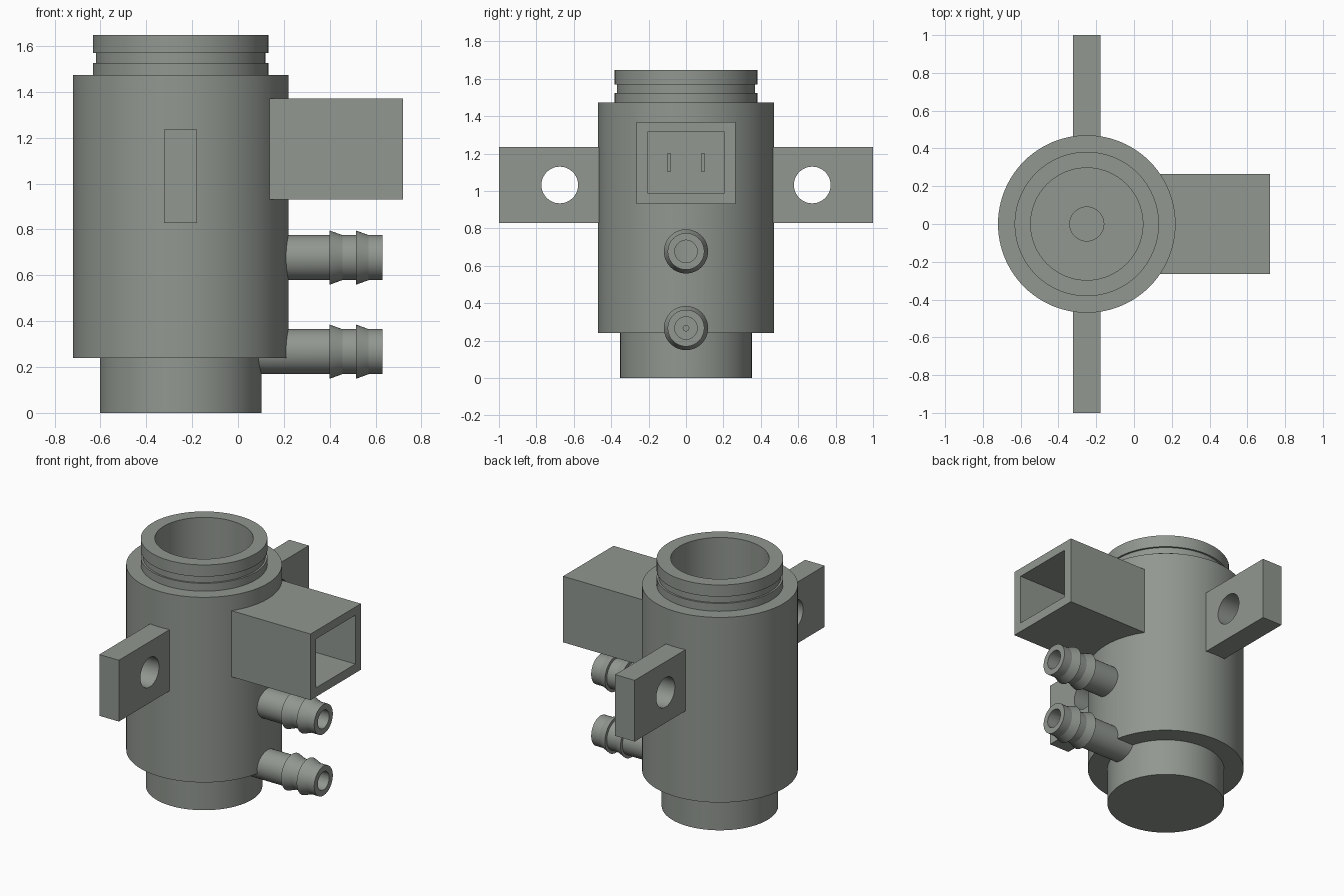
import bpy, bmesh, math
from mathutils import Matrix, Vector

if "Cube" in bpy.data.objects:
    bpy.data.objects.remove(bpy.data.objects["Cube"])

CX = -0.25          # axis of the canister
SEG = 96

# Dark grey-green plastic
plastic = bpy.data.materials.new("dark_plastic")
plastic.diffuse_color = (0.285, 0.31, 0.28, 1)
plastic.use_nodes = True
plastic.node_tree.nodes["Principled BSDF"].inputs["Base Color"].default_value = plastic.diffuse_color


def to_object(bm, name):
    bmesh.ops.recalc_face_normals(bm, faces=bm.faces)
    me = bpy.data.meshes.new(name)
    bm.to_mesh(me)
    bm.free()
    me.materials.append(plastic)
    ob = bpy.data.objects.new(name, me)
    bpy.context.collection.objects.link(ob)
    return ob


def lathe(name, profile, origin, axis='Z', seg=SEG):
    """Revolve (radius, height) points round Z, then lay along the axis."""
    bm = bmesh.new()
    vs = [bm.verts.new((r, 0, h)) for r, h in profile]
    es = [bm.edges.new(p) for p in zip(vs, vs[1:])]
    bmesh.ops.spin(bm, geom=vs + es, cent=(0, 0, 0), axis=(0, 0, 1),
                   angle=math.tau, steps=seg)
    bmesh.ops.remove_doubles(bm, verts=bm.verts, dist=1e-5)
    turn = Matrix.Rotation(math.pi / 2, 4, 'Y') if axis == 'X' else Matrix()
    bm.transform(Matrix.Translation(origin) @ turn)
    return to_object(bm, name)


def box(name, lo, hi):
    lo, hi = Vector(lo), Vector(hi)
    bm = bmesh.new()
    bmesh.ops.create_cube(bm, size=1)
    bm.transform(Matrix.Translation((lo + hi) / 2) @ Matrix.Diagonal((*(hi - lo), 1)))
    return to_object(bm, name)


def rod(name, r, x0, x1, z):
    return lathe(name, [(0, x0), (r, x0), (r, x1), (0, x1)], (0, 0, z), 'X', 48)


def combine(target, other, operation):
    mod = target.modifiers.new(operation.title(), 'BOOLEAN')
    mod.operation, mod.solver, mod.object = operation, 'EXACT', other
    bpy.context.view_layer.objects.active = target
    bpy.ops.object.modifier_apply(modifier=mod.name)
    bpy.data.objects.remove(other)


# Canister: foot, main barrel, grooved neck, open bore with a small sump
body = lathe("canister_body", [
    (0, 0), (0.352, 0), (0.352, 0.24), (0.47, 0.24), (0.47, 1.473),
    (0.382, 1.473), (0.382, 1.525), (0.37, 1.525), (0.37, 1.57),
    (0.382, 1.57), (0.382, 1.648), (0.297, 1.648), (0.297, 0.40),
    (0.09, 0.40), (0.09, 0.20), (0, 0.20)], (CX, 0, 0))

# Mounting lugs on both sides
for s in (-1, 1):
    ys = sorted((s * 0.40, s * 1.0))
    combine(body, box("lug", (-0.322, ys[0], 0.828), (-0.178, ys[1], 1.236)), 'UNION')
    hole = lathe("lug_hole", [(0, -0.5), (0.098, -0.5), (0.098, 0.5), (0, 0.5)],
                 (CX, s * 0.675, 1.032), 'X', 48)
    combine(body, hole, 'DIFFERENCE')

# Connector housing with its rectangular pocket
combine(body, box("socket", (0.12, -0.265, 0.93), (0.72, 0.265, 1.37)), 'UNION')
combine(body, box("pocket", (0.25, -0.207, 0.99), (0.80, 0.207, 1.315)), 'DIFFERENCE')

# Barbed hose nozzles
for z, start in ((0.677, 0.13), (0.267, 0.03)):
    nozzle = lathe("nozzle", [
        (0, start), (0.098, start), (0.098, 0.40), (0.118, 0.40), (0.098, 0.455),
        (0.098, 0.515), (0.118, 0.515), (0.098, 0.57), (0.098, 0.63), (0, 0.63)],
        (0, 0, z), 'X', 64)
    combine(body, nozzle, 'UNION')

# Upper bore opens into the canister, lower one narrows to an orifice
combine(body, rod("upper_bore", 0.06, -0.05, 0.70, 0.677), 'DIFFERENCE')
combine(body, rod("lower_bore", 0.06, 0.12, 0.70, 0.267), 'DIFFERENCE')
combine(body, rod("orifice", 0.015, CX, 0.20, 0.267), 'DIFFERENCE')

# Flat terminal blades inside the connector
for side, y in (("left", -0.09), ("right", 0.09)):
    box(f"{side}_terminal", (0.24, y - 0.011, 1.105), (0.48, y + 0.011, 1.2))

# Smooth the round walls, keep hard edges
bpy.ops.object.select_all(action='DESELECT')
body.select_set(True)
bpy.context.view_layer.objects.active = body
bpy.ops.object.shade_smooth_by_angle(angle=math.radians(15))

☆ ☆ ☆ ☆ ☆ ☆ ☆

WORK ITEM: Look through the records and gather every line containing "body".

RESULT OF THE EXERCISE:
body = lathe("canister_body", [
    combine(body, box("lug", (-0.322, ys[0], 0.828), (-0.178, ys[1], 1.236)), 'UNION')
    combine(body, hole, 'DIFFERENCE')
combine(body, box("socket", (0.12, -0.265, 0.93), (0.72, 0.265, 1.37)), 'UNION')
combine(body, box("pocket", (0.25, -0.207, 0.99), (0.80, 0.207, 1.315)), 'DIFFERENCE')
    combine(body, nozzle, 'UNION')
combine(body, rod("upper_bore", 0.06, -0.05, 0.70, 0.677), 'DIFFERENCE')
combine(body, rod("lower_bore", 0.06, 0.12, 0.70, 0.267), 'DIFFERENCE')
combine(body, rod("orifice", 0.015, CX, 0.20, 0.267), 'DIFFERENCE')
body.select_set(True)
bpy.context.view_layer.objects.active = body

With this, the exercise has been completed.